24. August 2021 Grant, A., Langer, E. (Lisa) Research
Wildfire is a major environmental hazard, yet the social and institutional aspects of wildfire risk management have received limited attention in the literature. Considering future climate change, changing demographics, and the increased demands on fire services more generally, there is an urgent need to better understand the significance of volunteers in emergency management. Volunteering brings together community actors and formal institutions in responding to natural hazards including wildfires. In this paper, we use systemic co-inquiry with volunteer leaders to better understand how to...
Limited knowledge flow among stakeholders of critically endangered renosterveld in South Africa
24. August 2021 Burghardt, S., Topp, E. N., Esler, K. J., Loos, J. Research
Despite its status as a biodiversity hotspot, the renosterveld ecosystem within the Greater Cape Floristic Region, South Africa, widely lacks the implementation of measures for biodiversity conservation in the Swartland, even though management plans exist. Though formally protected by law, most renosterveld remnants occur on privately owned agricultural land and therefore depend on private land management. Effective measures, and therefore, effective management of renosterveld for conservation, require various forms of knowledge, including scientific and technical knowledge. Knowledge...
Participatory planning for local sustainability guided by the Sustainable Development Goals
24. August 2021 Szetey, K., Moallemi, E. A., Ashton, E., Butcher, M., Sprunt, B., Bryan, B. A. Research

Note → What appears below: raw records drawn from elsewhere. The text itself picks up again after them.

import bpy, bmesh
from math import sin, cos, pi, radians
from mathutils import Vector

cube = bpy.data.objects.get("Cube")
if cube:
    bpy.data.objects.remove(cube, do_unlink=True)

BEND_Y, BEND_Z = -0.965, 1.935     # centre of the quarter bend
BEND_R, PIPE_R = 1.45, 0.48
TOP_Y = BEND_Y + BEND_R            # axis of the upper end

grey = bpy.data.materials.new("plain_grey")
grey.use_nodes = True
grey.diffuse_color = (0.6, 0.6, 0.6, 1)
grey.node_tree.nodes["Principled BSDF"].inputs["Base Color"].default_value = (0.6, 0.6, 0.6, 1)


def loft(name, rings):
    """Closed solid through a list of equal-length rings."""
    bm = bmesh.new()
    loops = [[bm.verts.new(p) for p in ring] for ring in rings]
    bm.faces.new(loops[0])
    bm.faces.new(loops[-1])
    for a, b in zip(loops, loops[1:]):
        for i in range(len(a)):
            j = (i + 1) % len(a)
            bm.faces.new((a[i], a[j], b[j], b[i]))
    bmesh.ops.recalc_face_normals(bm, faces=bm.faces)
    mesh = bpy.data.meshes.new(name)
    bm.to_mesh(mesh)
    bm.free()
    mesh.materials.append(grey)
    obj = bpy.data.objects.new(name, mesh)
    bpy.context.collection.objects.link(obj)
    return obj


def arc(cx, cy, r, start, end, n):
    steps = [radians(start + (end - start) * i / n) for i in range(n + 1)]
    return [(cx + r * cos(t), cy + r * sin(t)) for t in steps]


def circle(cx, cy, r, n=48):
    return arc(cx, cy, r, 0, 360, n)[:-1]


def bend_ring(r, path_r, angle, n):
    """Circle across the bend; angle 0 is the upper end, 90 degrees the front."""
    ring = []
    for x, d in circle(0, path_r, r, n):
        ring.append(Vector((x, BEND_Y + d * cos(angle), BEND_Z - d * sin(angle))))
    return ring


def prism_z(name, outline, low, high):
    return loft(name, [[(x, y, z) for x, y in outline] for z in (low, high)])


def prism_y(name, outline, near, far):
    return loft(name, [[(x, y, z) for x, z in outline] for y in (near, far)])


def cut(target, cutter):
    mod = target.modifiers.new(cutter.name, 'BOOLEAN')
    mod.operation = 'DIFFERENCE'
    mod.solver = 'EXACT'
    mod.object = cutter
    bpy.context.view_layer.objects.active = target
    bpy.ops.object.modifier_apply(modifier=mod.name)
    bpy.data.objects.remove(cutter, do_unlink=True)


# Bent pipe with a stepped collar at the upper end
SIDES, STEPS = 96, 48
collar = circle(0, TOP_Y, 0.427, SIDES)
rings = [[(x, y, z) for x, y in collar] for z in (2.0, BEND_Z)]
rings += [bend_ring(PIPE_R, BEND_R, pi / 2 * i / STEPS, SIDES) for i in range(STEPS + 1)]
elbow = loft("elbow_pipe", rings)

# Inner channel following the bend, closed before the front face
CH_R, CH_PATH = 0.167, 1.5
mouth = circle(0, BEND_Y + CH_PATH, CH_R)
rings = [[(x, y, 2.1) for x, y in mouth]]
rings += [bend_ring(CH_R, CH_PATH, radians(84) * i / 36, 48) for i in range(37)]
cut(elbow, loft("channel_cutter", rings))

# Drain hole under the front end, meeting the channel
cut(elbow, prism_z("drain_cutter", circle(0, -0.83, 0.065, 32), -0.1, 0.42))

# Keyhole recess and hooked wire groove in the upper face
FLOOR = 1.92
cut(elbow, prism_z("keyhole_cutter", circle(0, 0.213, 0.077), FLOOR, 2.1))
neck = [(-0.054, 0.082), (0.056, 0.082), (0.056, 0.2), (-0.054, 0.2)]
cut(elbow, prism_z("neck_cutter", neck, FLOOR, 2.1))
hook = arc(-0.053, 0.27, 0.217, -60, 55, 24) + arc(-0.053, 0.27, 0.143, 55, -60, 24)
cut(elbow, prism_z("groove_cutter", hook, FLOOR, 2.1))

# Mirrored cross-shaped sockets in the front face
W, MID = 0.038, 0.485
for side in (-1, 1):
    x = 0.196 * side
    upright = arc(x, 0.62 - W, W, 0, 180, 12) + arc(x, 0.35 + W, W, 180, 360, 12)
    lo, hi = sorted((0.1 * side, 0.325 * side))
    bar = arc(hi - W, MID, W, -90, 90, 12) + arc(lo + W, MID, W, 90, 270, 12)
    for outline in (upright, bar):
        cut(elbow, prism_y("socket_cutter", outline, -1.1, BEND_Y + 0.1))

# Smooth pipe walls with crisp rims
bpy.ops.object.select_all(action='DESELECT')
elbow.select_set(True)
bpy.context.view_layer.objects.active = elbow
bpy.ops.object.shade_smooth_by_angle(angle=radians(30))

To achieve the United Nations Sustainable Development Goals (SDGs), actions are required at all global, national, and local scales. To ensure coordination between scales, local actions need to be carefully planned to be aligned with global and national priorities. Local planning for sustainability must be adaptive and heterogeneous but also consistent and driven by the community. We describe an approach to co-create a local sustainability plan using the SDGs for a rural community in southeastern Australia using participatory techniques for co-creation, data collection, and review. The...
Social and environmental change in the Arctic: emerging opportunities for well-being transformations through stewardship
12. August 2021 Chapin, III, F. Guest Editorial
Challenges to understanding nonmaterial dimensions of human-nature connections, and how to address them
06. August 2021 Gould, R. K., Schultz, P. Insight
Research on the nonmaterial aspects of human-nature connections has grown steadily in recent years, yet efforts to understand nonmaterial connections between individuals and nature confront myriad challenges. We describe a set of three assumptions inherent in research on human-nature connections: (1) that the conceptions researchers are measuring exist inside a person’s head; (2) that individuals can express these conceptions (in words or otherwise); and (3) that individuals express these conceptions honestly when asked by researchers. We frame each of these assumptions as challenges...
Driving factors behind subjective resilience on organic dairy sheep farms
06. August 2021 Perrin, A., Martin, G. Research
Organic sheep milk production under a protected designation of origin for Roquefort cheese in Aveyron, France, has developed over the past several years. This niche market provides farmers with a favorable economic context due to high and stable milk prices. However, a variety of risks threatens this favorable context. This raises questions about driving factors behind resilience of organic dairy sheep farms. Unlike previous studies, we assessed the subjective resilience of farms from the perspective of farmers. We assumed that the maintenance or improvement of farmers' satisfaction...